Tuesday, December 2, 2008
My list of preferred RPG's, which I absolutely and fully endorse to anyone who will listen, is relatively short. It consists of D&D, Call of Cthulhu, Gamma World and Traveller. In that order (today, anyway).
So I was chatting with a gaming friend recently about my quandary in putting together many of my house rules and home brew ideas in a cohesive campaign setting. A supplemental rendering of tidbits from the past three decades tied together with a particular theme and world. No Future was the original setting plan, but I feel that particular blend of pulp influences simply doesn't have the zing for me that it once did. Perhaps with an interesting twist it still might.
I've often felt the need to start with a core of six character classes, each using one of the six abilities as a prime requisite. This calls, of course, for classes that use Constitution, Dexterity and Charisma for modifiers to experience (a topic I addressed in a recent submission to Fight On!, which may or may not ever see the light of day as it might be a bit off-the-wall as written for an OD&D game). Anyway, I was complaining about Clerics and how they didn't really fit in my envisioned world, and how perhaps I could ditch Wisdom altogether, or instead replace it with Luck.
"Like Tunnels & Trolls?" I was asked. "No, this is not your typical fantasy setting..." I began to respond. "I mean the Luck thing, like Tunnels & Trolls." I was asked…Long pause..."I never played it..." I continued. "Its pretty much exactly what you are doing now with D&D LOL" I was rather rudely informed.
From then on I have become unsettled. I never considered T&T in the past. Sure, I knew it was some crude knock-off of D&D, and that some weirdoes actually liked it better than my favorite game back in the day...but ME? Play T&T? I think not!
Well, I did a wee bit of oracular internet research in order to put my mind at ease. This led to further discomfort.
Pretty much everything I have learned about T&T is exactly what Mr. Smart-Ass was trying to tell me, or so it seems. There really isn't that much information on the game out there, not when you compare it to even say, OD&D. But isn't it really just D&D in a different costume? Maybe it is.

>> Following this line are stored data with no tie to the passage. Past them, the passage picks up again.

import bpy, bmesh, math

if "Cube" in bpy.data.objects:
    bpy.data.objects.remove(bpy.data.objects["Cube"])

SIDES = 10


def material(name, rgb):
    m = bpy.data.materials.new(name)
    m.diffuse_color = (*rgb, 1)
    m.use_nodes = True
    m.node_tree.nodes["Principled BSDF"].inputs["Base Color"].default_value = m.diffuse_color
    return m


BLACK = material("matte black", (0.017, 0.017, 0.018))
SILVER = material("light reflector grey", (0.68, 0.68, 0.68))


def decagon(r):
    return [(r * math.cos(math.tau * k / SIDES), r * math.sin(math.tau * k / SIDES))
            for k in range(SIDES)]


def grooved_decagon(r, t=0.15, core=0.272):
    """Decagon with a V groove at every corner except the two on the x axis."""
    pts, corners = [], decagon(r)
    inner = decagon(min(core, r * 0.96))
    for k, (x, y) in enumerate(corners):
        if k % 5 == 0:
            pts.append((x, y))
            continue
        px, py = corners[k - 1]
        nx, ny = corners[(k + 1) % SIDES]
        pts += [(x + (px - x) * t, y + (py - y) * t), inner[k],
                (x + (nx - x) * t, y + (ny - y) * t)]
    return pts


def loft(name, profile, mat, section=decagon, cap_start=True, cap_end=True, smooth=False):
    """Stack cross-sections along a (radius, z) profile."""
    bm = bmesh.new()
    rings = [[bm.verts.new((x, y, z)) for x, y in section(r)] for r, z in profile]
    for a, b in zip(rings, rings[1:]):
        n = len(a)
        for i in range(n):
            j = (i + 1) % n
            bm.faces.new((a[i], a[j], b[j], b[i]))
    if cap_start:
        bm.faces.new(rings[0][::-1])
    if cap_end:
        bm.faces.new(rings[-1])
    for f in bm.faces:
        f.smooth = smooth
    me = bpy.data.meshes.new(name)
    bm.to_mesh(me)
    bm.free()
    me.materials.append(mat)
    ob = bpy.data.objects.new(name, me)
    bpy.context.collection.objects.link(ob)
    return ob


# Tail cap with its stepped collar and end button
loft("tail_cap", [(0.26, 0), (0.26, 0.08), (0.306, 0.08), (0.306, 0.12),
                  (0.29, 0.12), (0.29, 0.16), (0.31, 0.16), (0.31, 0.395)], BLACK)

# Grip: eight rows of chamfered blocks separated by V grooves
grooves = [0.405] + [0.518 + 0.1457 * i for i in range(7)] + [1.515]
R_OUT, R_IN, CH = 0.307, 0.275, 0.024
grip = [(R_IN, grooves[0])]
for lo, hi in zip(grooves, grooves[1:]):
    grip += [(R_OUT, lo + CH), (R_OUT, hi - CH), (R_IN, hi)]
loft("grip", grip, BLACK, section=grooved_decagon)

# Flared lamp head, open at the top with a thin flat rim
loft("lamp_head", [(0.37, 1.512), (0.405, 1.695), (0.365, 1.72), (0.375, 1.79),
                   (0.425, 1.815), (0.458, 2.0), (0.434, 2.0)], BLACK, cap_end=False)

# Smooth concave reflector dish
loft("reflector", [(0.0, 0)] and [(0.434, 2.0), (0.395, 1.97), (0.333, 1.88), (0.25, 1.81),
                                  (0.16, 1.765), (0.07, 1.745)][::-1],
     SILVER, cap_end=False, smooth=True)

The only thing I can do now is ask my readers to enlighten me. Is Tunnels & Trolls really a rules-light, fast paced, open-ended version of OD&D? And perhaps most importantly, is the solo aspect of the game lame, like every other solo RPG I have ever tried before?
This is all very unsettling. Its akin to telling me that Vampire: The Masquerade would suit me better than Call of Cthulhu; or that Aftermath is more appropriate for me than Gamma World. It means that possibly, I have been playing the wrong game for thirty years.
In all seriousness, I would like to investigate Tunnels & Trolls, and I’m asking for some comments in regard to that venerable game system. I know little about it, other than there are available copies of editions 5, 5.5, 7 and 7.5. If I am going to look into a rules light game that I can potentially use for some fun solo gaming, and even one shots here and there, I’d appreciate some direction. I assume that the older editions are for me, but what I’ve been led to believe is that even T&T 7.5 is somewhat old school in its approach.
~Sham, Quixotic Referee
Edit to add the following:
Thanks to Matthew's link in the comments, I printed off the free quicky rules, and played the solo adventure included with them. Goblin Lake, a mini solo adventure that was ummm...quaint.
The rules are silly easy to pick up (but then again, as quicky rules they should be). I'll do a proper report at a later date. I managed to kill six characters before I completed 'most' of Goblin Lake and decided I was done with it. The final character (all Goblins, by the way) found a ridiculously powerful item and emerged from the adventure looking for new challenges.
I'm not sure yet whether I like the T&T mechanics, but I wanted to post a link with three online solo T&T adventures. You can seriously dl, print and be playing one of these in under 20 minutes.